Nigel Moyse is a welldoing.org therapist who works in Oxford
What attracted you to become a therapist?
The idea of helping people.
Where did you train?
What sort of people do you usually see?
Adult individuals and couples.
What type of therapy do you practise?
Mine is essentially an eclectic approach, focused on the client and their needs, rather than trying to make the client fit “my" kind of therapy (or modality). I try to ascertain what would work for the client and work accordingly. I also aim to meet Rogers’ core conditions of empathy, congruence and unconditional positive regard.
What do you like about being a therapist?
I get a kick out of helping people.
What is less pleasant?
When I am not sure how to help.
How long you’ve been with welldoing.org and what you think of us?
Several years. They are very friendly, have some great ideas and are clearly concerned to make the world a better place.
Do you ever suggest books or apps to clients?
Frequently. I read a lot of self-help books in case I find good ones to suggest, often reading ones recommended by supervisors and others in order to get a feel for them before making suggestions. I make it clear clients should ideally read the reviews of similar books and choose the one that attracts them.

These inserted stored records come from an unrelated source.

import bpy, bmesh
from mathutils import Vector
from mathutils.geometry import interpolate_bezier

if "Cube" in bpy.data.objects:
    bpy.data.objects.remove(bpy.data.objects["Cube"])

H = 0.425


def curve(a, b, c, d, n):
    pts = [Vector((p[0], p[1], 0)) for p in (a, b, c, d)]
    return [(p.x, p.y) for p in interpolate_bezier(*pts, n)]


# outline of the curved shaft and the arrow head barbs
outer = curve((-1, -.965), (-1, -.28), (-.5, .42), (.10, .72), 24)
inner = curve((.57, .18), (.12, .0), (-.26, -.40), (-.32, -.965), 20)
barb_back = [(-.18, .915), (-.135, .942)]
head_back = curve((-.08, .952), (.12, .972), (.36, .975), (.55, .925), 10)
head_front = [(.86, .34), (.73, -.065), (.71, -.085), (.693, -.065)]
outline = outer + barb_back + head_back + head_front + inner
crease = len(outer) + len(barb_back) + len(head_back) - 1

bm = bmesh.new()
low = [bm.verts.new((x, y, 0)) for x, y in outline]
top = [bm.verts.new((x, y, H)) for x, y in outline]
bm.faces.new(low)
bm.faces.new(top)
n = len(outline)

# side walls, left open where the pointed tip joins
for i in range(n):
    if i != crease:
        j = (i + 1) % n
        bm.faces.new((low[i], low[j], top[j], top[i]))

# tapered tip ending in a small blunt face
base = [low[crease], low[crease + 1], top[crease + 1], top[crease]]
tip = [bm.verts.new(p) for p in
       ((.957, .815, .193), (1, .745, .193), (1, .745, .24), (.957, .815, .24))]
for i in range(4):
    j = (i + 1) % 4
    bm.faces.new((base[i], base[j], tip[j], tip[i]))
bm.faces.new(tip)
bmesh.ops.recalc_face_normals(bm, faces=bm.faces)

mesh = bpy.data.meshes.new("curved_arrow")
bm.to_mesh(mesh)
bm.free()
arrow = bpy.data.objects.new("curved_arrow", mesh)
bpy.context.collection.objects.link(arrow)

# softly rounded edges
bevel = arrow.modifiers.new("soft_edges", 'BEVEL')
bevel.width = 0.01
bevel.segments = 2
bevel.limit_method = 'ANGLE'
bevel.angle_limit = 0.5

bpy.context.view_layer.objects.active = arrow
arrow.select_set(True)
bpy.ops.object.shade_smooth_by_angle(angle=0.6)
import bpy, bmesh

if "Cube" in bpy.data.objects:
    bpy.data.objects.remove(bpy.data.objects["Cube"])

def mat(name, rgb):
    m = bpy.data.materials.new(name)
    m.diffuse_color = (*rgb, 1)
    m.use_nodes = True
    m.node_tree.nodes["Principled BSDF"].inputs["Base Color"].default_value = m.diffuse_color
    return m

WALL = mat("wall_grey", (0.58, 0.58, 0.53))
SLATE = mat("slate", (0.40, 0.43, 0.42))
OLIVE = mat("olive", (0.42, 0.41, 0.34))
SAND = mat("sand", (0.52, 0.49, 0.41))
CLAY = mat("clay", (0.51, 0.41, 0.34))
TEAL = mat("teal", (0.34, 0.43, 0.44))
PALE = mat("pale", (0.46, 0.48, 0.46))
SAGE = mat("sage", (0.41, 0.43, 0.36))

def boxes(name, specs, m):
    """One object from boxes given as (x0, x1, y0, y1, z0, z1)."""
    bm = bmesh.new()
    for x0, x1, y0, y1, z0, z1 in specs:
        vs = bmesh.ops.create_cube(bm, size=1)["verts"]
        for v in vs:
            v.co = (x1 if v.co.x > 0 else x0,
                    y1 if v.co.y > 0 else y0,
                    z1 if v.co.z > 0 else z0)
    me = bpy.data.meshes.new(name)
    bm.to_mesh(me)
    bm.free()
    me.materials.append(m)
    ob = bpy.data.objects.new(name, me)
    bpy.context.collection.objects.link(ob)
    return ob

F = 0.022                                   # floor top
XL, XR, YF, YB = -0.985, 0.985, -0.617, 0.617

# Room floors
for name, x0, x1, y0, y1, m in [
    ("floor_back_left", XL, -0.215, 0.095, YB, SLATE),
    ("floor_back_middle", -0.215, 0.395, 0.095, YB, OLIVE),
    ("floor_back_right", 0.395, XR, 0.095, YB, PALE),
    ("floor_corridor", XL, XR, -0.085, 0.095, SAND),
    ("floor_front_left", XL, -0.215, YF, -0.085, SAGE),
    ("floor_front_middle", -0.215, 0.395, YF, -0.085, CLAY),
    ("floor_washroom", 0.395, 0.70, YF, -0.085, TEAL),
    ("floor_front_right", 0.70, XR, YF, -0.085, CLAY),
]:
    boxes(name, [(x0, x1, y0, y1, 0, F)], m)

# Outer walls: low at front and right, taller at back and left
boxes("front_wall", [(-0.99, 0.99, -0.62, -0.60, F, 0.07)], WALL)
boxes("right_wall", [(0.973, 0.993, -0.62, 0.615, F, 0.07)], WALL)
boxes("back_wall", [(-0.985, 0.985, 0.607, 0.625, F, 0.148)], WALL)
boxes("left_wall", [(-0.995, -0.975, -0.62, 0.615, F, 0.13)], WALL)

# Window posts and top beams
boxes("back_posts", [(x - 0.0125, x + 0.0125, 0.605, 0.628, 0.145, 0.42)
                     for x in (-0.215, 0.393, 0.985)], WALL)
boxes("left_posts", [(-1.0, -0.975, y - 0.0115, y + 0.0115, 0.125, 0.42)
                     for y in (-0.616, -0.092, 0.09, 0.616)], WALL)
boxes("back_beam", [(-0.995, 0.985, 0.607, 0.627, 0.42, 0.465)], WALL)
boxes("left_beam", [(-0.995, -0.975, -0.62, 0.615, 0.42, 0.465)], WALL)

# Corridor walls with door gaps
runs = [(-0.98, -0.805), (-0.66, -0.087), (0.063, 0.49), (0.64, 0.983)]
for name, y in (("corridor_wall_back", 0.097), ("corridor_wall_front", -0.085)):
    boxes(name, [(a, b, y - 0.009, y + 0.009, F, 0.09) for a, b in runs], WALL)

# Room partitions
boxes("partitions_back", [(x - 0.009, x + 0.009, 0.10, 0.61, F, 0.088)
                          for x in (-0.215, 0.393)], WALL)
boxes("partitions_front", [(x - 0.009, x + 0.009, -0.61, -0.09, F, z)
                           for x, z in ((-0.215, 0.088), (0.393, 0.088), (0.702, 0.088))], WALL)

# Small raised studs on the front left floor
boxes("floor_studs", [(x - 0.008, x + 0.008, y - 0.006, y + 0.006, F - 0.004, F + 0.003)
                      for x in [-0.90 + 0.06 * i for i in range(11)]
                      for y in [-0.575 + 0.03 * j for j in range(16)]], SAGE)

One general book which helps us understand ourselves is Families and How to Survive Them by John Cleese and Robyn Skinner.
A good book on motivation: Feel the Fear and Do It Anyway by Susan Jeffers
On assertion: A Woman in Your Own Right by Anne Dickson
On mindfulness: The Power of Now by Eckhart Tolle
On couples: Men are from Mars, Women are from Venus by John Gray
Obviously, this is a small, “popular” selection. There are many others. I found Professor Paul Gilbert quite good (e. g. Overcoming Depression) and a very informative book on CBT is Feeling Good by Dr David Burns.
Please see my website for further suggestions on bibliotherapy: https://www.oxford-counselling-solutions.co.uk/self-help-books/
Apps: CBT Thought Diary; Headspace; Calm. I also suggest some Ted talks sometimes.
What you do for your own mental health?
Good question. I try to get at least a minimum of exercise (often more), I meditate, eat well, take appropriate supplements, follow my own advice (as much as possible!) and try to follow an interest and see friends and family. I also use strategies like looking at ways of combatting intrusive thoughts, thinking of things to be grateful for every day and focusing on positives, among others.
What’s your consultation room like?
I work from two offices in the centre of Oxford. Both cosy.
What do you wish people knew about therapy?
Nothing. Keep an open mind.
What did you learn about yourself in therapy?
That I need to be more assertive.